Around 140 countries have submitted plans to reduce their emission of greenhouse gases in order to help curb the effects of climate change on the environment. However, many experts believe this month is not enough to produce any considerable impact on the warming of the planet, which is expected to increase global temperatures by two degrees Celsius (3.6 degrees Fahrenheit) compared to conditions during pre-industrial times.  
The Climate Action Tracker estimates that emission reduction targets, or Intended Nationally Determined Contributions (INDCs) for 2025 and 2030, submitted to the UN ahead of the October 1 deadline, would bring warming down to 2.7˚C, if fully implemented.

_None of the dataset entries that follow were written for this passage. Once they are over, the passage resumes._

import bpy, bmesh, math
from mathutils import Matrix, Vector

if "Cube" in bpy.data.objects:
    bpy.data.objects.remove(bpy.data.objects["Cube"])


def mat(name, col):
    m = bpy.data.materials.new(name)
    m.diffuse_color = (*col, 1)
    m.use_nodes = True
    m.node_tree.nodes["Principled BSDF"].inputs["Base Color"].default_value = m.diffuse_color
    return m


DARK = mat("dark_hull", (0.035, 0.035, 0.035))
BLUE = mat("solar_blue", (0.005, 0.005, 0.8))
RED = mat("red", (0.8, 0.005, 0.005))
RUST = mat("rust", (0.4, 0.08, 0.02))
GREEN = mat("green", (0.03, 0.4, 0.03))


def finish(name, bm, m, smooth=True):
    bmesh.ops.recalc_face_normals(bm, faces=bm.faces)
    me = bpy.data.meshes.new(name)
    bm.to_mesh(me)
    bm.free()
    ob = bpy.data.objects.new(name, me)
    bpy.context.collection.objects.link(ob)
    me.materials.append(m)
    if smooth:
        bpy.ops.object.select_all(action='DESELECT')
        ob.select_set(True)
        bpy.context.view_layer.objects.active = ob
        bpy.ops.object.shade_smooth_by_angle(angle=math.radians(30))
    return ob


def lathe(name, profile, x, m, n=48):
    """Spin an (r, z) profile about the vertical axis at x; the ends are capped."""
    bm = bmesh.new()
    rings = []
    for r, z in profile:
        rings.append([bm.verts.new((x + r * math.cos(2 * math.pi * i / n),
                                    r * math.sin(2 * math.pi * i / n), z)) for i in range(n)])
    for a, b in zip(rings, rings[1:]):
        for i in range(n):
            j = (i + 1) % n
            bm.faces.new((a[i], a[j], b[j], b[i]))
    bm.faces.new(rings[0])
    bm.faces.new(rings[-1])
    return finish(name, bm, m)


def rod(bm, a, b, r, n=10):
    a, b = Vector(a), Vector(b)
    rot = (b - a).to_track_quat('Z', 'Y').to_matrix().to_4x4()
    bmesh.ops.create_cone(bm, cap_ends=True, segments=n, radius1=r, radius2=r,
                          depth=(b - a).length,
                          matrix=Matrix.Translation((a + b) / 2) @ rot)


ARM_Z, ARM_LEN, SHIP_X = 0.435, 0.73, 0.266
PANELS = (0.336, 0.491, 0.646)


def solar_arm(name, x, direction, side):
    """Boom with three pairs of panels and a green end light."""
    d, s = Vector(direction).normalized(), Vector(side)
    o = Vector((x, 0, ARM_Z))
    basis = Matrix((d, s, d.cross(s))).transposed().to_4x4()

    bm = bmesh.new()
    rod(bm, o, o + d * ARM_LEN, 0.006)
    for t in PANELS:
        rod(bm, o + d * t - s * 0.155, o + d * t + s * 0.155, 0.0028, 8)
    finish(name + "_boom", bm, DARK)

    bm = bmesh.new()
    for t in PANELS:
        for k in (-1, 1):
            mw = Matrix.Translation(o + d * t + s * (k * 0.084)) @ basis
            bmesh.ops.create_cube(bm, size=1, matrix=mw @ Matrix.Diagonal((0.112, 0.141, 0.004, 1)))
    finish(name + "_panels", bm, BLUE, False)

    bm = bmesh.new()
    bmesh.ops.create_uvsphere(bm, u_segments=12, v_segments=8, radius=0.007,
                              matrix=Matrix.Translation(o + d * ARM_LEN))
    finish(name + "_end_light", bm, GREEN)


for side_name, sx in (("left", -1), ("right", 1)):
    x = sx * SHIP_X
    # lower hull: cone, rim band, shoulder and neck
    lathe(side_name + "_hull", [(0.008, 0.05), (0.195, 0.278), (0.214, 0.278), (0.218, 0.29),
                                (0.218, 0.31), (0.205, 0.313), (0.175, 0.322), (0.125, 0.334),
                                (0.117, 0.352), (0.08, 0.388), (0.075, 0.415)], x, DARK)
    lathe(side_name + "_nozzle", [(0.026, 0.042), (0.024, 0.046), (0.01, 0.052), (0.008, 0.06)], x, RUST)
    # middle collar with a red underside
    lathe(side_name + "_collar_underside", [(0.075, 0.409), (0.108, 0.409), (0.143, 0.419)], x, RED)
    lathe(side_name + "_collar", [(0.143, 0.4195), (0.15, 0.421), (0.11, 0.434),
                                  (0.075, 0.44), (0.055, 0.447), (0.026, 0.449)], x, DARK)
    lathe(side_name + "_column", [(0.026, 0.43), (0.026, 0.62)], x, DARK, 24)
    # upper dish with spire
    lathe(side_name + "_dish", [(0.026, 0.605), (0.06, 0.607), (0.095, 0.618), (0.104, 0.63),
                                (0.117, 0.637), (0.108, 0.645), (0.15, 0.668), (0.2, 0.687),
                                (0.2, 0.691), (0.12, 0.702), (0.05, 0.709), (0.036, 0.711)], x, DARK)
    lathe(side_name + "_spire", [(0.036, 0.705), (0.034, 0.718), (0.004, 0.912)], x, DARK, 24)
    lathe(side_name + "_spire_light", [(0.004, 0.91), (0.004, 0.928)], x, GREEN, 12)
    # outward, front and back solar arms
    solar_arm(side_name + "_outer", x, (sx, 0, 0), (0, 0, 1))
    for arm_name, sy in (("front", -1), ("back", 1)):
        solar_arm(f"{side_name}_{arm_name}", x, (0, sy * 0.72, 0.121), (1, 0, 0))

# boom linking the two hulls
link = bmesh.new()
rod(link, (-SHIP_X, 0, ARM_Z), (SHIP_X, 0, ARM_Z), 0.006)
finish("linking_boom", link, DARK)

This is an improvement of 0.4˚C on the last assessment of pledges at the Lima talks in December 2014 and the first time since the CAT has started tracking pledges, that projected warming is below 3°C.  


The Climate Action Tracker’s assessment of Intended Nationally Determined Contributions (INDC) submitted to the UNFCCC ahead of the October 1 deadline, which finds that, if these climate plans were to be fully implemented, they would bring the projected warming to 2.7°C – an improvement of 0.4˚C since the last assessment of pledges at the Lima talks in December 2014.  
On 11 August 2015, Australia submitted its Intended Nationally Determined Contribution (INDC). The Climate Action Tracker rates Australia’s INDC 2030 target to reduce greenhouse gas (GHG) emissions by 26–28% from 2005 levels including land-use, land-use change and forestry (LULUCF) by 2030 as “inadequate.” After accounting for LULUCF, this target is equivalent to a range of around 5% below to 5% above 1990 levels of GHG emissions excluding LULUCF in the year 2030.